Kuaizhou-11 to send six satellites into space

ESA and Chinese astronauts train together

MARSDAILY
House-Sized Near-Earth Objects Rarer Than We Thought

Largest asteroid in a century to whiz by Sept 1

Close encounters of the stellar kind

Backyard Observers Ready to View Asteroid's Close Flyby

MARSDAILY
New Horizons Video Soars over Pluto's Majestic Mountains and Icy Plains

Juno spots Jupiter's Great Red Spot

New evidence in support of the Planet Nine hypothesis

Scientists probe Neptune's depths to reveal secrets of icy planets

MARSDAILY
Saturn Plunge Nears for Cassini Spacecraft

NASA Announces Cassini End-of-Mission Activities

Cassini to begin final five orbits around Saturn

Cassini Prepares to Say Goodbye to a True Titan

MARSDAILY
Teledyne e2v sensors will play a vital role in ESA's FLEX satellite mission to study plant health and stress from space

Russian scientists invent device allowing them to sense kilometers into Earth

Nickel key to Earth's magnetic field, research shows

Man-made fossil methane emission levels larger than previously believed

MARSDAILY
'Gifted' high-tech takes spotlight at Berlin's IFA fair

NASA Offers Space Station as Catalyst for Discovery in Washington

Forty years on, Voyager still hurtles through space

ISS Orbit Increases Almost 2,000 Feet After Adjustment Maneuver - Control Center

MARSDAILY
Ultraviolet Light May Be Ultra Important in Search for Life

Hubble delivers first hints of possible water content of TRAPPIST-1 planets

15 Fast Radio Bursts Detected from Distant Universe

A New Search for Extrasolar Planets from the Arecibo Observatory




Memory Foam Mattress Review
Newsletters :: SpaceDaily :: SpaceWar :: TerraDaily :: Energy Daily
XML Feeds :: Space News :: Earth News :: War News :: Solar Energy News

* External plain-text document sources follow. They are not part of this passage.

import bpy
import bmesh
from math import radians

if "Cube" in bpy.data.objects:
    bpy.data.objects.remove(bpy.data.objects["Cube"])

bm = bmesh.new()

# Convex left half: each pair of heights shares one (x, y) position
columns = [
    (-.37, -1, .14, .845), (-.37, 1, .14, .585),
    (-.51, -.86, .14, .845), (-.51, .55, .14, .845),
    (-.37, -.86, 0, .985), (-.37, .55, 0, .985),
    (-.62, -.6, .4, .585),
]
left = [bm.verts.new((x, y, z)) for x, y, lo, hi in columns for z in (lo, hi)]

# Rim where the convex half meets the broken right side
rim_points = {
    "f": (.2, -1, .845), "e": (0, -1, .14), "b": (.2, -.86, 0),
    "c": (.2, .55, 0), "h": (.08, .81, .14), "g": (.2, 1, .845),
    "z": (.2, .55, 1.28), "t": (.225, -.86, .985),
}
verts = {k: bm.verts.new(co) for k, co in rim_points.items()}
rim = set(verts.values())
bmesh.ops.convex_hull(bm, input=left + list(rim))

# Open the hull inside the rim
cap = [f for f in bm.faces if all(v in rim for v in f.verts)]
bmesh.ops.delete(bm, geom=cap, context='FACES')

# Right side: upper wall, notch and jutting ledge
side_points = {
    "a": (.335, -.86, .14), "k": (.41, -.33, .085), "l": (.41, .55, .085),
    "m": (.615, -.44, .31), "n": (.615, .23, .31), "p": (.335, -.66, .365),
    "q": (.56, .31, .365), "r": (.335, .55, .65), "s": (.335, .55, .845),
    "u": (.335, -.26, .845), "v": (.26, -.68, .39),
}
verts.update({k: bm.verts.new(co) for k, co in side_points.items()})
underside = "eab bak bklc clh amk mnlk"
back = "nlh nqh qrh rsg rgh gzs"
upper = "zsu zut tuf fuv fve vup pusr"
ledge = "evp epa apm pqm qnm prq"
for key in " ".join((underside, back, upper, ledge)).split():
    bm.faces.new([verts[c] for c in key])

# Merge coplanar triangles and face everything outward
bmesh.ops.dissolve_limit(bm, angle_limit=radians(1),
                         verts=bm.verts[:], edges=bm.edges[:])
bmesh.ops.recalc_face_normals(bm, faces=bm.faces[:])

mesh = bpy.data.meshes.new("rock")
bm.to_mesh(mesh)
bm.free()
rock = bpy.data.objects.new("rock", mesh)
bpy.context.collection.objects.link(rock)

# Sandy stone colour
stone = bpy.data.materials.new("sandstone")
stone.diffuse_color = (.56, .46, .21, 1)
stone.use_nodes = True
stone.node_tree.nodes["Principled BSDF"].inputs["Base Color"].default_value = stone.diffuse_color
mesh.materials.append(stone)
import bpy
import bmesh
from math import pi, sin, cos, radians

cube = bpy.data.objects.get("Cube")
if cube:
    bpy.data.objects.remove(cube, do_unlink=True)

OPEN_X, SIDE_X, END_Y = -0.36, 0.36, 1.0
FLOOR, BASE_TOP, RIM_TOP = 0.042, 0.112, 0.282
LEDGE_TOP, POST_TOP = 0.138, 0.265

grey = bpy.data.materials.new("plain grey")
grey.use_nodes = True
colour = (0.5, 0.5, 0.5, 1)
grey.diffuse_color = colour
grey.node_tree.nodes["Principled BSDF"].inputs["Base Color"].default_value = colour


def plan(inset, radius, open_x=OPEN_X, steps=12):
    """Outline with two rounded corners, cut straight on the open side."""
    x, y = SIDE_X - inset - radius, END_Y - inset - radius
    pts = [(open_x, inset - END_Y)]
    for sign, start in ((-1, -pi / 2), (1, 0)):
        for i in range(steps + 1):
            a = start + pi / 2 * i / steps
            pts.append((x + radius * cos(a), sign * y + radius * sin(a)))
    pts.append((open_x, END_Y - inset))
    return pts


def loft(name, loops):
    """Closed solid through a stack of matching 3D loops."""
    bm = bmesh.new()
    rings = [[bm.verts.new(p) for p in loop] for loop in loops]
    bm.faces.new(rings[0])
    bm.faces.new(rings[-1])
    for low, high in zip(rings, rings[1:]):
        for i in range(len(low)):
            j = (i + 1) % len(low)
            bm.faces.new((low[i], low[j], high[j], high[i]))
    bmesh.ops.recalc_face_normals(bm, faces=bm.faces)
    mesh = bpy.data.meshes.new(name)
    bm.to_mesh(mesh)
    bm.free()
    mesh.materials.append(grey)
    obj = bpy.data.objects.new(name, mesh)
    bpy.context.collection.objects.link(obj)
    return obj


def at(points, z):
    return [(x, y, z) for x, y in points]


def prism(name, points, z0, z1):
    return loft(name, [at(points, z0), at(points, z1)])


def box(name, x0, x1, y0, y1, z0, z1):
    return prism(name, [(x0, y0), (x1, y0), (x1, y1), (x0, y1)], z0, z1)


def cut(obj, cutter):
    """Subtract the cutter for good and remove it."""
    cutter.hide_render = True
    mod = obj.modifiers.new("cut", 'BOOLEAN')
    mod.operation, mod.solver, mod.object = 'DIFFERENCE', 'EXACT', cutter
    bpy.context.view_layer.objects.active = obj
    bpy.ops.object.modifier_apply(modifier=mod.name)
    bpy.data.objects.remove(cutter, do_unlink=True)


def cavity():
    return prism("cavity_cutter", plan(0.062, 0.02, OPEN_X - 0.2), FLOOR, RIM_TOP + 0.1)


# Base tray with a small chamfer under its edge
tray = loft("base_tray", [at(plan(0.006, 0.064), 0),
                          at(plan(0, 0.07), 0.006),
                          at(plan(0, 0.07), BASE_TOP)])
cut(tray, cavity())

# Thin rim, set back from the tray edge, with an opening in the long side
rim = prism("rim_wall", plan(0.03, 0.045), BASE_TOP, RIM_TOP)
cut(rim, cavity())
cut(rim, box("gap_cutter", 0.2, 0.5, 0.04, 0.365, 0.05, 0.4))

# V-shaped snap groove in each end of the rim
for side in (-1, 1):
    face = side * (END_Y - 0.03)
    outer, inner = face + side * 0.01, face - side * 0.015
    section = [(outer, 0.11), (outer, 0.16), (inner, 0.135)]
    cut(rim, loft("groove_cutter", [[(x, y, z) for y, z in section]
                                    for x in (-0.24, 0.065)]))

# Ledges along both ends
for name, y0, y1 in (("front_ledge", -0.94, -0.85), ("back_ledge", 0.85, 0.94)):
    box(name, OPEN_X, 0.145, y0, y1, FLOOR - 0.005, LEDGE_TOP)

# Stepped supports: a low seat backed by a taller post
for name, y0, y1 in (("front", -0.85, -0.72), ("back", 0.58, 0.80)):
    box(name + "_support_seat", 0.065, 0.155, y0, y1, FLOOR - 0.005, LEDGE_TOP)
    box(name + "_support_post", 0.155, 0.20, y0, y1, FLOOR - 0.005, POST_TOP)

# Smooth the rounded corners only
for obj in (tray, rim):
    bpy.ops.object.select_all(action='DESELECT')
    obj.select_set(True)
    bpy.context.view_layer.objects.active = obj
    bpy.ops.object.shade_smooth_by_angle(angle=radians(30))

The content herein, unless otherwise known to be public domain, are Copyright 1995-2017 - Space Media Network. All websites are published in Australia and are solely subject to Australian law and governed by Fair Use principals for news reporting and research purposes. AFP, UPI and IANS news wire stories are copyright Agence France-Presse, United Press International and Indo-Asia News Service. ESA news reports are copyright European Space Agency. All NASA sourced material is public domain. Additional copyrights may apply in whole or part to other bona fide parties. All articles labeled "by Staff Writers" include reports supplied to Space Media Network by industry news wires, PR agencies, corporate press officers and the like. Such articles are individually curated and edited by Space Media Network staff on the basis of the report's information value to our industry and professional readership. Advertising does not imply endorsement, agreement or approval of any opinions, statements or information provided by Space Media Network on any Web page published or hosted by Space Media Network. Privacy Statement